What does my credit score need to be to get financing?
The answer to this question varies. While you might see offers for “No Credit Check Financing”, almost all financing is based on your credit report. Because a credit report shows your history of making payments on time, lenders use your credit to calculate the risk involved with loaning you money. If you have a history of not making your payments on time, this will increase the lender’s risk of getting their money back, which will in turn increase the interest rate on the loan. While credit scores can range from 300 up to 850, it is generally agreed a score of less than 600 is considered bad credit. As a first-time car buyer you may not have a credit history, which can affect what type of loans are available to you. Because your credit score is such a pivotal piece of financing, it is a good idea to be aware of what is on your credit report. Annualcreditreport.com is a good resource for checking your credit, which allows you a free copy of your credit report once a year.

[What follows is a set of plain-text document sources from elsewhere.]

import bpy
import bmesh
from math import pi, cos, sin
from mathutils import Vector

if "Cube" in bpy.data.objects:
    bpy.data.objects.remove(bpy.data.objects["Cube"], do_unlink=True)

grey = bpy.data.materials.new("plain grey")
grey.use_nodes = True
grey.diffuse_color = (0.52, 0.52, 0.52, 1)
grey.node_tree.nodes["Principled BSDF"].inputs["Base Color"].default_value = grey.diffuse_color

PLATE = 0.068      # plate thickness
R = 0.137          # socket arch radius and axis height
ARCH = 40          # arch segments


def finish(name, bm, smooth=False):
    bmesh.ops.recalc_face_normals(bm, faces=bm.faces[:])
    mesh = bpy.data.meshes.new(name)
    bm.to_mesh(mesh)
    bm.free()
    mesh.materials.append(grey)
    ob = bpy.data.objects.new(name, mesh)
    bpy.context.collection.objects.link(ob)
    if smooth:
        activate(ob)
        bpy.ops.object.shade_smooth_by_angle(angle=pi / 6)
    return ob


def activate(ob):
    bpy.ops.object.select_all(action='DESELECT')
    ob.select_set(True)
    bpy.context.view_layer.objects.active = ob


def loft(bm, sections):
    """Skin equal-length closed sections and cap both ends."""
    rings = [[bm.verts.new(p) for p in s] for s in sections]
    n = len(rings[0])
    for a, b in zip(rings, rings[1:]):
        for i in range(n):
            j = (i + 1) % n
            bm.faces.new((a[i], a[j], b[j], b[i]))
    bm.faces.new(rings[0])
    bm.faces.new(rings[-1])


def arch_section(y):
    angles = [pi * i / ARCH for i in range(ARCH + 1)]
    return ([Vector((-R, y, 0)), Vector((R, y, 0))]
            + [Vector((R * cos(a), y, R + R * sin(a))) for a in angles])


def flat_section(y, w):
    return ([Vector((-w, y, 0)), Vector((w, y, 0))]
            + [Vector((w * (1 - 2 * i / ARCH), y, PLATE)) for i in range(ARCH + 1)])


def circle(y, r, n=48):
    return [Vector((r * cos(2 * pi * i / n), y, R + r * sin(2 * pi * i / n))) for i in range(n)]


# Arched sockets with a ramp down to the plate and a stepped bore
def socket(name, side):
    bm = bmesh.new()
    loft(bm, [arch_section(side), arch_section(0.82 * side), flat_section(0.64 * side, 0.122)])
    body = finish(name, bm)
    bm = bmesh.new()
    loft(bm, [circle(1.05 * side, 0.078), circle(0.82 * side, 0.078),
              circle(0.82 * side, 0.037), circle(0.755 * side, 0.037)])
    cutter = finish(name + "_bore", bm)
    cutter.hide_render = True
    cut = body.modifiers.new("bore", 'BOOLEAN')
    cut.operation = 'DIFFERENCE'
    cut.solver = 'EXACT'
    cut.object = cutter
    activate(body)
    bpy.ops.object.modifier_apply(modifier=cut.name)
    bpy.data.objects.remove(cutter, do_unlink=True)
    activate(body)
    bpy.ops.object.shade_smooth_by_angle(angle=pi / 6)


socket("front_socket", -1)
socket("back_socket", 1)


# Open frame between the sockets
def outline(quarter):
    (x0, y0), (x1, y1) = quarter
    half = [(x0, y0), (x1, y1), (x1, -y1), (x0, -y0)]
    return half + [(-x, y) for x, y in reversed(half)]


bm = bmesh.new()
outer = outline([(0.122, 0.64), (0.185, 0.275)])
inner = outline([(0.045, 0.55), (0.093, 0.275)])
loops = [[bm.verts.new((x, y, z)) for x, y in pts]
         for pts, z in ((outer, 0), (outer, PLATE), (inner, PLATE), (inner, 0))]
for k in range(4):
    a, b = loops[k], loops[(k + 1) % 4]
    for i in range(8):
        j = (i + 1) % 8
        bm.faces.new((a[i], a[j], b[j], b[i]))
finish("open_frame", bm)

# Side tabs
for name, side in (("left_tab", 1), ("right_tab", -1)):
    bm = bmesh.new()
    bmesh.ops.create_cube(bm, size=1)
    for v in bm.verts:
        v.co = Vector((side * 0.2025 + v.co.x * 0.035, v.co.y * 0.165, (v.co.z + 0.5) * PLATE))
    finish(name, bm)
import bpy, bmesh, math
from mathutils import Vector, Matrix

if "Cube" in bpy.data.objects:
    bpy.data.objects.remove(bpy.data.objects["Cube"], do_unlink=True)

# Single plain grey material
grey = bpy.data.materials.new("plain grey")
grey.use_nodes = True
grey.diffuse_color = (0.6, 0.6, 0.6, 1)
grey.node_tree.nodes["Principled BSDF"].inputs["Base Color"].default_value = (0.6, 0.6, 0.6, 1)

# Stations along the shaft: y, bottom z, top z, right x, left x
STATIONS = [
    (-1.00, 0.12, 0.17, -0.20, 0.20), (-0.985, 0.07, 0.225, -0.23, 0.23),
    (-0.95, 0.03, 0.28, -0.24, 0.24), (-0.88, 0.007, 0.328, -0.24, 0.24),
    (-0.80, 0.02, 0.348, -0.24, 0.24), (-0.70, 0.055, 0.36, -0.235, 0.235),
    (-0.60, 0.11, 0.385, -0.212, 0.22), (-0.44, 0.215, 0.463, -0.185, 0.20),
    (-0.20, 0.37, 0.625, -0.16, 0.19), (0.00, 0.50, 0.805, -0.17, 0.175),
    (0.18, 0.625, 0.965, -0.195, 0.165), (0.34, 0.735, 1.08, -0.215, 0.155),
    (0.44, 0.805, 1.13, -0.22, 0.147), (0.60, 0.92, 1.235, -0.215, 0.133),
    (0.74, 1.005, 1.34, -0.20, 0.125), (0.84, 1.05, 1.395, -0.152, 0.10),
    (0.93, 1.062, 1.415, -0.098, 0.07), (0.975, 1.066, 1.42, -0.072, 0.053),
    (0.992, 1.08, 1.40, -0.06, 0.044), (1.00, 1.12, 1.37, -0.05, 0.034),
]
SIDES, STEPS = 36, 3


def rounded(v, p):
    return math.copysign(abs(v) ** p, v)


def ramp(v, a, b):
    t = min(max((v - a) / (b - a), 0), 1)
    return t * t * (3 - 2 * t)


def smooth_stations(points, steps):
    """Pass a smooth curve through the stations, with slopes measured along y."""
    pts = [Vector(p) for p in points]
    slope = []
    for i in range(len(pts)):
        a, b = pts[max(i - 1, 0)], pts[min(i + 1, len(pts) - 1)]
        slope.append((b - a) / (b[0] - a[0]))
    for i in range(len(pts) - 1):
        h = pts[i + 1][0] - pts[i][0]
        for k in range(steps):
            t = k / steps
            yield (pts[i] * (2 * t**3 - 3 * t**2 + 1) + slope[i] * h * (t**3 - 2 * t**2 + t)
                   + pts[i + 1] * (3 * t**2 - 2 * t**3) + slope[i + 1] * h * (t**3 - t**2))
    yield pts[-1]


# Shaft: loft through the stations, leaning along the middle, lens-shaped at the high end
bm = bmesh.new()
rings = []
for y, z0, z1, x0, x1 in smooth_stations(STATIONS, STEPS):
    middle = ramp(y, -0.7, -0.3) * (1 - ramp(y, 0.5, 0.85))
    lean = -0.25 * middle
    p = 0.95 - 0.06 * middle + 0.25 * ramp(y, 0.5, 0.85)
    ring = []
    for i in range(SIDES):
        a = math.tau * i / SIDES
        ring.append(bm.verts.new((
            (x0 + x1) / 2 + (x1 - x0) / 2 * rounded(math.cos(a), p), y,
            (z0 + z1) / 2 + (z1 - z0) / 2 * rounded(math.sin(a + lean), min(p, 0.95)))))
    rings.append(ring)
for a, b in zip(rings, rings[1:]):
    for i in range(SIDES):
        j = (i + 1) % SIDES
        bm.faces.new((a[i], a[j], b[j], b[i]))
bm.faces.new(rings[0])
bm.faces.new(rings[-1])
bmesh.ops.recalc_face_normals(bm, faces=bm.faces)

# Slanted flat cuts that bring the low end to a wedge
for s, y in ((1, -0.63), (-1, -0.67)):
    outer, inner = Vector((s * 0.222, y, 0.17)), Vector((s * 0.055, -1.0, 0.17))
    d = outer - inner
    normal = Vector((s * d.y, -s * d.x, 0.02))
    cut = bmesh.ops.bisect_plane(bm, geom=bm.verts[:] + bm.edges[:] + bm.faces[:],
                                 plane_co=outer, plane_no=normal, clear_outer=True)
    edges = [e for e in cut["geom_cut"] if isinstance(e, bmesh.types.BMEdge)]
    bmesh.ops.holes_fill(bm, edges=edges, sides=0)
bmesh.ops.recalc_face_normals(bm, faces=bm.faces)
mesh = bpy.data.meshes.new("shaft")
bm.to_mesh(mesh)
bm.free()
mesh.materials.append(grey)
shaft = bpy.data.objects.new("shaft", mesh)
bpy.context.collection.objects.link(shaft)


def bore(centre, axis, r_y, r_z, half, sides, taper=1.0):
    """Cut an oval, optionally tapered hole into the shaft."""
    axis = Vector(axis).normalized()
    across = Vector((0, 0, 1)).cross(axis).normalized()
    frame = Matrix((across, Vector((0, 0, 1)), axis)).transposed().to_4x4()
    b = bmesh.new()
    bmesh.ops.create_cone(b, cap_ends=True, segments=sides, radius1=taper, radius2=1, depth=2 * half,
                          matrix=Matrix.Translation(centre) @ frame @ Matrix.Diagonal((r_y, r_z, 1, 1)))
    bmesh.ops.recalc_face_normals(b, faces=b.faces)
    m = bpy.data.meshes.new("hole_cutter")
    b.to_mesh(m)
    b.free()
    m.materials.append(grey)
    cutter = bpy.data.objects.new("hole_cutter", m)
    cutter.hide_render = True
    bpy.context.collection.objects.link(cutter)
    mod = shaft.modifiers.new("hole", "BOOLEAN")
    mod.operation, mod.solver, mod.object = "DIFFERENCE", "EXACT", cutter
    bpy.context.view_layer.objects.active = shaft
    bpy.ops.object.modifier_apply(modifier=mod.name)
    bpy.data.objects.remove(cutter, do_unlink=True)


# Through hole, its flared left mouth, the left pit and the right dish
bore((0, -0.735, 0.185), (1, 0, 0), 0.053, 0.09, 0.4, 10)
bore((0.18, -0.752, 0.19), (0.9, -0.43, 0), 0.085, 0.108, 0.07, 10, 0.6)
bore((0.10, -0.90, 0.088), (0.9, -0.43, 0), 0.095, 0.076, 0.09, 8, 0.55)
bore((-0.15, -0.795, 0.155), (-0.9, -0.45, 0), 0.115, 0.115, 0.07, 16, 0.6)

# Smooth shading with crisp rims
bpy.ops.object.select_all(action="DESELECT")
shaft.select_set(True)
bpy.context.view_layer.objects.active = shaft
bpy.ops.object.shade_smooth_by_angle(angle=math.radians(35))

How much of a car payment can I afford? This is the bottom line question everyone wants to know.
However, the answer is: It depends.
Most banks will qualify your car payment as a percentage of your income. While conservative advice estimates your payment should be no more than 10% of your income, a bank will look at what is called your debt to income ratio. Your debt to income ratio is a calculation of your monthly payments divided by your monthly income. Most lenders like to see a total DTI of less than 40% (all of your expenses included), but there are other factors which could cause that number to increase or decrease.
It is important to know that to qualify for auto financing will need to document your income. This could be your most recent pay stubs if you are an employee, or possibly your tax returns if you run your own business. As a rule of thumb, the minimum income many lenders would like to see is usually around 1,5000 month to offer financing for your purchase.
Make sure to use our auto financing calculator to see how much of a car you can afford.
How long do you need to be on your job before you can finance a car?
Gainful employment can go a long way in helping you secure a loan for your new car. Steady job history can sometimes be used to counterbalance bad credit, even if your employment history shows some job changes. Generally, lenders want to see at least 6 months on the job but the industry standard is to request at least the last 2 years of employment. Job changes within the same industry can be looked at as continuous employment, whereas career changes and gaps of unemployment are looked at with more scrutiny, and could require an explanation letter.